I think this question is quite important. For a commutative algebraist, some knowledge of algebraic geometry is extremely useful (and vice versa). Not only that, and more important to me personally, it makes life more fun, like being able to talk in another language. You can converse meaningfully with more people, appreciate more talks and papers, and get more insights/motivations for your own research.

Unfortunately, with the explosion of knowledge and Balkanization of the areas, it is now virtually impossible for young people to learn deeply both subjects at the same time, unless if you are very motivated and is at a school with leading experts. So a lot of algebraists will go through their career without having to really learn what a "projective variety" or a "line bundle" is, and so are many geometers with "Gorenstein ring" or "integral closure of an ideal".

Below I will describe my own experience, hopefully it will help you. Unfortunately, I do not know any convenient text.

First, you don't have to become an expert. Even being able to translate simple phrases will serve you well. For example, in my thesis I had a problem about primes ideals over a local hypersurface. I translated it in to a question about subvarieties of a projective hypersurface, and realized that my question can be solved there with the "moving lemma". While that is not available in my local situation, I was able to find a weak version to make things work.

Second, you still need to invest a certain amount of time on learning some basic geometry, probably by selecting certain topics from Hartshorne's first 3 chapters and compare them with bits from Eisenbud. I would focus my attention to the following to start:

The connections between the geometry of a projective scheme $X$ and it's various embeddings. Even when $X$ is the projective space.

The connections between the graded coordinate ring with respect to an embedding and the local ring at the origin.

The connections between sheaf cohomology of a coherent sheaf and the local cohomology of the corresponding module.

Third, you can pick up more knowledge by occasionally looking at abstracts/papers, go to seminars/conferences, and try to match up what people are doing over there with what you know.

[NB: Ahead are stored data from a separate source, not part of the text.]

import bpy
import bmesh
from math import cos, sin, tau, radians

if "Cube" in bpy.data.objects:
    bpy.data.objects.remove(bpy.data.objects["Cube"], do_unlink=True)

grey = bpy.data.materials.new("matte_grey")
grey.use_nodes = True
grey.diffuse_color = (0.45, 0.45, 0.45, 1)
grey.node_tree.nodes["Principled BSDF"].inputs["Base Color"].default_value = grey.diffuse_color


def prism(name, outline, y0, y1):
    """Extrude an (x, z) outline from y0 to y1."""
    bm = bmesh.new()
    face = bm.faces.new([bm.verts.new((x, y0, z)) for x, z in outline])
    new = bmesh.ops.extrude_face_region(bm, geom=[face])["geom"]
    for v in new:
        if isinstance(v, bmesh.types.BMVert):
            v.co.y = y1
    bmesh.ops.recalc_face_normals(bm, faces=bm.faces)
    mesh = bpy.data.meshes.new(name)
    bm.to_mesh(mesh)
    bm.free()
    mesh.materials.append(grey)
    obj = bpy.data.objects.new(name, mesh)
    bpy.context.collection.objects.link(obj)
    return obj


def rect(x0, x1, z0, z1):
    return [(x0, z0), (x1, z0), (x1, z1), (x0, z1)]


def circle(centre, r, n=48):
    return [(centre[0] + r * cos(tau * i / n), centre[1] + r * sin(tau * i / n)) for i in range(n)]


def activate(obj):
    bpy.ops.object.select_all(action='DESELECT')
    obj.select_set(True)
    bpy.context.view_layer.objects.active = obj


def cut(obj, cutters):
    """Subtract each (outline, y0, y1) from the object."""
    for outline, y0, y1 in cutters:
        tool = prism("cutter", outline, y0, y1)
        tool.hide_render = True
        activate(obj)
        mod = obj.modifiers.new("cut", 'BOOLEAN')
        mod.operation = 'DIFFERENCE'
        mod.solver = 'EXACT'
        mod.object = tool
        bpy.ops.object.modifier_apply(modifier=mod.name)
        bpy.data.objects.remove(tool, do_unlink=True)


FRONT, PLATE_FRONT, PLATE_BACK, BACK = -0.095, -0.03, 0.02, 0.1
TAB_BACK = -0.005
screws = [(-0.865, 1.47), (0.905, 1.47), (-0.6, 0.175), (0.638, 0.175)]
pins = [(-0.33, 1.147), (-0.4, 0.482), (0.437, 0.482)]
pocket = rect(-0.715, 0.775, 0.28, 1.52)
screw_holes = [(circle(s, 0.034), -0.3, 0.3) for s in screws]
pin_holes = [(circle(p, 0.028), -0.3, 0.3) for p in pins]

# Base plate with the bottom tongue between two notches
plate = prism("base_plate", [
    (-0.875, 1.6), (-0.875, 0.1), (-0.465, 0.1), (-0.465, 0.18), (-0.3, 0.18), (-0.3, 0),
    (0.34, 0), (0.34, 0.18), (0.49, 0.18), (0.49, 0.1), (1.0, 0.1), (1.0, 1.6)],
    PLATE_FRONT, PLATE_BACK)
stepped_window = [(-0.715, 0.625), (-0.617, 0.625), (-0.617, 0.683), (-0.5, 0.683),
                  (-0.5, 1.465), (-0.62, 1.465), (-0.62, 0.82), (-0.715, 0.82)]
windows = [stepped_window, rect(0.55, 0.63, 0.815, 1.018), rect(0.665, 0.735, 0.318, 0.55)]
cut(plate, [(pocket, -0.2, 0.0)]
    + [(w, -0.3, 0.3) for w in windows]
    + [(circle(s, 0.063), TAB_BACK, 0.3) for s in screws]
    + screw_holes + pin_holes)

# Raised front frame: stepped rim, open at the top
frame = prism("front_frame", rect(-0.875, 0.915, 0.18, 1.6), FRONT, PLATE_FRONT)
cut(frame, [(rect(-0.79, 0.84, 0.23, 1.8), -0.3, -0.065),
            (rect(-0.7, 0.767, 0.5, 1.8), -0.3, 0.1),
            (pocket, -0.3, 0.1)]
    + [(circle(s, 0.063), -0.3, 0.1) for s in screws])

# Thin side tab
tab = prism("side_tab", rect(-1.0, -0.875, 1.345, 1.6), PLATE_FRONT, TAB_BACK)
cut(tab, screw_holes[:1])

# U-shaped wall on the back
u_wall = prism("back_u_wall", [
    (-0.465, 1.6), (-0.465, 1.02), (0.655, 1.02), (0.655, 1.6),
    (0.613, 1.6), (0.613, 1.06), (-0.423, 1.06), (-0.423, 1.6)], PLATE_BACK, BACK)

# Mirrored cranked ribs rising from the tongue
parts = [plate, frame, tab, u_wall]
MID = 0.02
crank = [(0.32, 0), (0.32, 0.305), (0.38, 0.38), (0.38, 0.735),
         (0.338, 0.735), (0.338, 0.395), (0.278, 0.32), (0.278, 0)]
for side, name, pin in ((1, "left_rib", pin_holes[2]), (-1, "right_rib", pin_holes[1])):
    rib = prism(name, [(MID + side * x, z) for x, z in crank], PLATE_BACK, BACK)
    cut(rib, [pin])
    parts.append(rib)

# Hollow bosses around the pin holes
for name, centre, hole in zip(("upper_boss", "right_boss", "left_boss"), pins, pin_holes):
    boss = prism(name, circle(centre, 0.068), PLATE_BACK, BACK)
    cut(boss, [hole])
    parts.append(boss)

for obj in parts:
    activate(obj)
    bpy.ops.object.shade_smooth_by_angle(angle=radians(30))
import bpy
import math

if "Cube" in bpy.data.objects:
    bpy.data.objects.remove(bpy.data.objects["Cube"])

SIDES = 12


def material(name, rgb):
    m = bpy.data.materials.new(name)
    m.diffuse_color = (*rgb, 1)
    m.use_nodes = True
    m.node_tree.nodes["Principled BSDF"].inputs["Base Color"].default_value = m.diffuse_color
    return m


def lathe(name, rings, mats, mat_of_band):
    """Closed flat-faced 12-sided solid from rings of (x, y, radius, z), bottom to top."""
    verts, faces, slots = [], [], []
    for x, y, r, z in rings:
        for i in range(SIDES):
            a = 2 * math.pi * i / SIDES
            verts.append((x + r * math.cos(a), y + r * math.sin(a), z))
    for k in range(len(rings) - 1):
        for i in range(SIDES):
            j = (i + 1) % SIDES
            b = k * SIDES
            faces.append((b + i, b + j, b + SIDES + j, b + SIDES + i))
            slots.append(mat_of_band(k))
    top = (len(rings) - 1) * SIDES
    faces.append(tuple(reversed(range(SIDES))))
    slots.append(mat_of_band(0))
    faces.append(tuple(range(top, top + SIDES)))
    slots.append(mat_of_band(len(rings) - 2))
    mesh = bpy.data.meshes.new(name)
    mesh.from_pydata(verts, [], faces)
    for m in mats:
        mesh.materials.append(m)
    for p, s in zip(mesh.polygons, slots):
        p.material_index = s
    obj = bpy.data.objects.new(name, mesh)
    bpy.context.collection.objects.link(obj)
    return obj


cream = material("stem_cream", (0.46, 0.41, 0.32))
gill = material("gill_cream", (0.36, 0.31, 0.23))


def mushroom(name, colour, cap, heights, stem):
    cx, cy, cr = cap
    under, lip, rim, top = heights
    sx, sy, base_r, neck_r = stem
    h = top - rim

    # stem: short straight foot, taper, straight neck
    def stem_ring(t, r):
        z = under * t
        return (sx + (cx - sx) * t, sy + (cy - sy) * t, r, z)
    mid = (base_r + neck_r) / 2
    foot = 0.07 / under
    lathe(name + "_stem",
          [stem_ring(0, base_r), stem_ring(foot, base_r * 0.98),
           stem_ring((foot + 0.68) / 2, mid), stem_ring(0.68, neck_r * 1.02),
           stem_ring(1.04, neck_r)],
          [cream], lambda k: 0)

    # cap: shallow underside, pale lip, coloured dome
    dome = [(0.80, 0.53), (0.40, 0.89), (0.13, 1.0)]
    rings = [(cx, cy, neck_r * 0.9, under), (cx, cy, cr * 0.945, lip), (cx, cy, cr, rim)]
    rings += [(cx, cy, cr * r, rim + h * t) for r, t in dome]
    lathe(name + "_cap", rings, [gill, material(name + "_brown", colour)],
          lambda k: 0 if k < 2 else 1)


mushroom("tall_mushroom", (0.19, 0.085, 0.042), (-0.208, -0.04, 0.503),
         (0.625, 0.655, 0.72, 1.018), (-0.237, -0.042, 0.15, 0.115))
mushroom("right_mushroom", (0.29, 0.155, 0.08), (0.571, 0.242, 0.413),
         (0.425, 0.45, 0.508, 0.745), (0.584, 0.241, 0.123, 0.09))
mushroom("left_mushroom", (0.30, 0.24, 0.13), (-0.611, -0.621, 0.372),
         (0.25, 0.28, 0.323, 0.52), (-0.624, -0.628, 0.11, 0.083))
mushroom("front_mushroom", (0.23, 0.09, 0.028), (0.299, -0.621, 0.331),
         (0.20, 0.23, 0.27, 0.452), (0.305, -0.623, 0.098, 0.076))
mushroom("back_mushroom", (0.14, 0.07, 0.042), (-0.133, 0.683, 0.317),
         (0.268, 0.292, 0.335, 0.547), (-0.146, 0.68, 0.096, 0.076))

For instance, you may learn that a smooth Calabi-Yau hypersurface is really a graded hypersurface of degree $n$ in $n$ variables with isolated singularity. So next time, when people talk about CY hypersurfaces, try to translate what they are interested in to your world.

Let me give a concrete example of the simplest Calabi-Yau hypersurface, namely an elliptic curve $E$ embedded in $\mathbb P^2$. Say $X= Proj(R)$ with $R=k[x,y,z]/(x^3+y^3+z^3)$. Then $H^1(E,\mathcal O_E)=k$, a fact you can relate to algebraically by realizing that this is the $0$-graded piece of local cohomology $H^2_m(R)_0$. You may also learn that the Frobenius action on this cohomology is $0$ or bijective depending on what reduction you make ("ordinary" and "supersingular" curves). It is not hard to compute this piece of local cohomology, it is generated by the class of $\frac{z^2}{xy}$, and the Frobenius takes this to $\frac{z^{2p}}{x^py^p}$. See for yourself why this class is $0$ or not depending on residue of $p$. Such an example would help you to see the connections more clearly and build up your confidence.

Last comment, make sure you read/watch people who are strong in both worlds and are good communicators. For instance, the papers by David Eisenbud and Karen Smith often have useful paragraphs that explain connections between local algebra and global geometry.